EXERCISE PROMPT
Please give the data below again in full, exactly as it stands.

SOURCE RECORDS

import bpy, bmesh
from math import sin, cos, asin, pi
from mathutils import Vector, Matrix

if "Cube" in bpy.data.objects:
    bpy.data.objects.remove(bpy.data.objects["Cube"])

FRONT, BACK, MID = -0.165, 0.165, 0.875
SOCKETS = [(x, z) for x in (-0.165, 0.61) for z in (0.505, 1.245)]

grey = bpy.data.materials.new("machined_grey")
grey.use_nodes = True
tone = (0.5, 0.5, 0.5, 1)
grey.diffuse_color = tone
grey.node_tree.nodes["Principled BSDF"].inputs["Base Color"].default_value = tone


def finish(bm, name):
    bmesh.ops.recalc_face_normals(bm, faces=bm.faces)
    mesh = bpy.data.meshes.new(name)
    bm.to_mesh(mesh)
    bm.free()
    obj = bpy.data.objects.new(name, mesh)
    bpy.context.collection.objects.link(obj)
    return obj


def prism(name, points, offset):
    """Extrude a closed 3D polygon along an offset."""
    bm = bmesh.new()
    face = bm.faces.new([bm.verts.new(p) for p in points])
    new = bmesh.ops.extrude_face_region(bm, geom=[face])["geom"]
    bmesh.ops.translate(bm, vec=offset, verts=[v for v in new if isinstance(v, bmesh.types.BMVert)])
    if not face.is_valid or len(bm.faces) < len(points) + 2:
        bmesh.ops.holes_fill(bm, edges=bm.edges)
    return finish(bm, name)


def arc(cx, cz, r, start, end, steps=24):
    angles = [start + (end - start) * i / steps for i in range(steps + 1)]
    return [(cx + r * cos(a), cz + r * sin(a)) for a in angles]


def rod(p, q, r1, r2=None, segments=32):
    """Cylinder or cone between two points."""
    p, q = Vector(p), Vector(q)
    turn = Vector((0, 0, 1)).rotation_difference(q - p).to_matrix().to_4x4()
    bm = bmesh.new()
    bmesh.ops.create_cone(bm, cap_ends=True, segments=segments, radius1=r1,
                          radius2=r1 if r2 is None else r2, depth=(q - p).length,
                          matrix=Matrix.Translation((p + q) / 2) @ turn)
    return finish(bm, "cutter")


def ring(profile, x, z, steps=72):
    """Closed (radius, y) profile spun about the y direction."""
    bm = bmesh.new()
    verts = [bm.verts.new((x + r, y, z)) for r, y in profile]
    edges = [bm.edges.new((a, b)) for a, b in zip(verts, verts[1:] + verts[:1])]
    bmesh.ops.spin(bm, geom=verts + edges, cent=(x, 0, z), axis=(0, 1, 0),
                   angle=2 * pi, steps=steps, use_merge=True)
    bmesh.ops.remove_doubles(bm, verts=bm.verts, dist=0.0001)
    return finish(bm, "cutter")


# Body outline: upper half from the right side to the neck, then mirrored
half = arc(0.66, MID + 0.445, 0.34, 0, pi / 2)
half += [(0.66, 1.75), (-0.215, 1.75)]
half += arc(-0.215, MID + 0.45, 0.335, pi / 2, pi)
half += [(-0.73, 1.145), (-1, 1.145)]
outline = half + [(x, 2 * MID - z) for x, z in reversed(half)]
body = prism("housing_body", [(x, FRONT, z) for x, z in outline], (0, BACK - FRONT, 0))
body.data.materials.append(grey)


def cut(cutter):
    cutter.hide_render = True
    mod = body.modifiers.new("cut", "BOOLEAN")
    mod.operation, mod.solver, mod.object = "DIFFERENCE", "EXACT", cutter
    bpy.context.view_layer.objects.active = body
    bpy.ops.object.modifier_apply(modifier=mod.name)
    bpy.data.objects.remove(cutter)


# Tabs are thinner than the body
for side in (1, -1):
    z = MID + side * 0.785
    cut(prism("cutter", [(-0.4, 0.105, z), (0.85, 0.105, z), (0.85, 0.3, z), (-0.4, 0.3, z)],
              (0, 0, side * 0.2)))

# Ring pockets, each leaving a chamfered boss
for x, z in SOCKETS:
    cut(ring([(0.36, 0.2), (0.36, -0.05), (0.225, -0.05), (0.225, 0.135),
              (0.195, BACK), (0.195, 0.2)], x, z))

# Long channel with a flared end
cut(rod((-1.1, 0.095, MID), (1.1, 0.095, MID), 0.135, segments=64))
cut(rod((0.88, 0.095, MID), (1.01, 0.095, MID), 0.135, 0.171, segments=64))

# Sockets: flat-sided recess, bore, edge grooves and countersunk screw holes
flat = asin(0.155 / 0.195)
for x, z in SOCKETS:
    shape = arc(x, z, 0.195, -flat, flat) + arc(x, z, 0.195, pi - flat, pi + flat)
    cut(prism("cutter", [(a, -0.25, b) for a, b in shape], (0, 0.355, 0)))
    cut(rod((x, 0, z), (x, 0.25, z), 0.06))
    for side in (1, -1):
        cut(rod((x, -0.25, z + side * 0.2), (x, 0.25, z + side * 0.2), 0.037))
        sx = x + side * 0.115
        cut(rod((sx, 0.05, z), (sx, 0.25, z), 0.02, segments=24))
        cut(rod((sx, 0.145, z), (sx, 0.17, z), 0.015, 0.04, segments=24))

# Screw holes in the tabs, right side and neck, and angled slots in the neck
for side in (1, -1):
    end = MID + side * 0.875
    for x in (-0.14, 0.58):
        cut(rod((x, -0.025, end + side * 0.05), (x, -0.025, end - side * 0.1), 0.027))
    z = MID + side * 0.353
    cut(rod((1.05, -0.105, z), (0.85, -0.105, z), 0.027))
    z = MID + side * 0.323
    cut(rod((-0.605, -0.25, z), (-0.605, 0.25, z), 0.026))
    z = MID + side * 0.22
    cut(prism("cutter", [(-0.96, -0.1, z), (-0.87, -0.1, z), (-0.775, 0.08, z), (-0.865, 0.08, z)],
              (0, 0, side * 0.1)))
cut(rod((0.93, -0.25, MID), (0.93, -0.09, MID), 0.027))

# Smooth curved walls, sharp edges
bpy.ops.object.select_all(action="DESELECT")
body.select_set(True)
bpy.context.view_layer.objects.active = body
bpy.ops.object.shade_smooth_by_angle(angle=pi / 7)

RESPONSE
import bpy, bmesh
from math import sin, cos, asin, pi
from mathutils import Vector, Matrix

if "Cube" in bpy.data.objects:
    bpy.data.objects.remove(bpy.data.objects["Cube"])

FRONT, BACK, MID = -0.165, 0.165, 0.875
SOCKETS = [(x, z) for x in (-0.165, 0.61) for z in (0.505, 1.245)]

grey = bpy.data.materials.new("machined_grey")
grey.use_nodes = True
tone = (0.5, 0.5, 0.5, 1)
grey.diffuse_color = tone
grey.node_tree.nodes["Principled BSDF"].inputs["Base Color"].default_value = tone


def finish(bm, name):
    bmesh.ops.recalc_face_normals(bm, faces=bm.faces)
    mesh = bpy.data.meshes.new(name)
    bm.to_mesh(mesh)
    bm.free()
    obj = bpy.data.objects.new(name, mesh)
    bpy.context.collection.objects.link(obj)
    return obj


def prism(name, points, offset):
    """Extrude a closed 3D polygon along an offset."""
    bm = bmesh.new()
    face = bm.faces.new([bm.verts.new(p) for p in points])
    new = bmesh.ops.extrude_face_region(bm, geom=[face])["geom"]
    bmesh.ops.translate(bm, vec=offset, verts=[v for v in new if isinstance(v, bmesh.types.BMVert)])
    if not face.is_valid or len(bm.faces) < len(points) + 2:
        bmesh.ops.holes_fill(bm, edges=bm.edges)
    return finish(bm, name)


def arc(cx, cz, r, start, end, steps=24):
    angles = [start + (end - start) * i / steps for i in range(steps + 1)]
    return [(cx + r * cos(a), cz + r * sin(a)) for a in angles]


def rod(p, q, r1, r2=None, segments=32):
    """Cylinder or cone between two points."""
    p, q = Vector(p), Vector(q)
    turn = Vector((0, 0, 1)).rotation_difference(q - p).to_matrix().to_4x4()
    bm = bmesh.new()
    bmesh.ops.create_cone(bm, cap_ends=True, segments=segments, radius1=r1,
                          radius2=r1 if r2 is None else r2, depth=(q - p).length,
                          matrix=Matrix.Translation((p + q) / 2) @ turn)
    return finish(bm, "cutter")


def ring(profile, x, z, steps=72):
    """Closed (radius, y) profile spun about the y direction."""
    bm = bmesh.new()
    verts = [bm.verts.new((x + r, y, z)) for r, y in profile]
    edges = [bm.edges.new((a, b)) for a, b in zip(verts, verts[1:] + verts[:1])]
    bmesh.ops.spin(bm, geom=verts + edges, cent=(x, 0, z), axis=(0, 1, 0),
                   angle=2 * pi, steps=steps, use_merge=True)
    bmesh.ops.remove_doubles(bm, verts=bm.verts, dist=0.0001)
    return finish(bm, "cutter")


# Body outline: upper half from the right side to the neck, then mirrored
half = arc(0.66, MID + 0.445, 0.34, 0, pi / 2)
half += [(0.66, 1.75), (-0.215, 1.75)]
half += arc(-0.215, MID + 0.45, 0.335, pi / 2, pi)
half += [(-0.73, 1.145), (-1, 1.145)]
outline = half + [(x, 2 * MID - z) for x, z in reversed(half)]
body = prism("housing_body", [(x, FRONT, z) for x, z in outline], (0, BACK - FRONT, 0))
body.data.materials.append(grey)


def cut(cutter):
    cutter.hide_render = True
    mod = body.modifiers.new("cut", "BOOLEAN")
    mod.operation, mod.solver, mod.object = "DIFFERENCE", "EXACT", cutter
    bpy.context.view_layer.objects.active = body
    bpy.ops.object.modifier_apply(modifier=mod.name)
    bpy.data.objects.remove(cutter)


# Tabs are thinner than the body
for side in (1, -1):
    z = MID + side * 0.785
    cut(prism("cutter", [(-0.4, 0.105, z), (0.85, 0.105, z), (0.85, 0.3, z), (-0.4, 0.3, z)],
              (0, 0, side * 0.2)))

# Ring pockets, each leaving a chamfered boss
for x, z in SOCKETS:
    cut(ring([(0.36, 0.2), (0.36, -0.05), (0.225, -0.05), (0.225, 0.135),
              (0.195, BACK), (0.195, 0.2)], x, z))

# Long channel with a flared end
cut(rod((-1.1, 0.095, MID), (1.1, 0.095, MID), 0.135, segments=64))
cut(rod((0.88, 0.095, MID), (1.01, 0.095, MID), 0.135, 0.171, segments=64))

# Sockets: flat-sided recess, bore, edge grooves and countersunk screw holes
flat = asin(0.155 / 0.195)
for x, z in SOCKETS:
    shape = arc(x, z, 0.195, -flat, flat) + arc(x, z, 0.195, pi - flat, pi + flat)
    cut(prism("cutter", [(a, -0.25, b) for a, b in shape], (0, 0.355, 0)))
    cut(rod((x, 0, z), (x, 0.25, z), 0.06))
    for side in (1, -1):
        cut(rod((x, -0.25, z + side * 0.2), (x, 0.25, z + side * 0.2), 0.037))
        sx = x + side * 0.115
        cut(rod((sx, 0.05, z), (sx, 0.25, z), 0.02, segments=24))
        cut(rod((sx, 0.145, z), (sx, 0.17, z), 0.015, 0.04, segments=24))

# Screw holes in the tabs, right side and neck, and angled slots in the neck
for side in (1, -1):
    end = MID + side * 0.875
    for x in (-0.14, 0.58):
        cut(rod((x, -0.025, end + side * 0.05), (x, -0.025, end - side * 0.1), 0.027))
    z = MID + side * 0.353
    cut(rod((1.05, -0.105, z), (0.85, -0.105, z), 0.027))
    z = MID + side * 0.323
    cut(rod((-0.605, -0.25, z), (-0.605, 0.25, z), 0.026))
    z = MID + side * 0.22
    cut(prism("cutter", [(-0.96, -0.1, z), (-0.87, -0.1, z), (-0.775, 0.08, z), (-0.865, 0.08, z)],
              (0, 0, side * 0.1)))
cut(rod((0.93, -0.25, MID), (0.93, -0.09, MID), 0.027))

# Smooth curved walls, sharp edges
bpy.ops.object.select_all(action="DESELECT")
body.select_set(True)
bpy.context.view_layer.objects.active = body
bpy.ops.object.shade_smooth_by_angle(angle=pi / 7)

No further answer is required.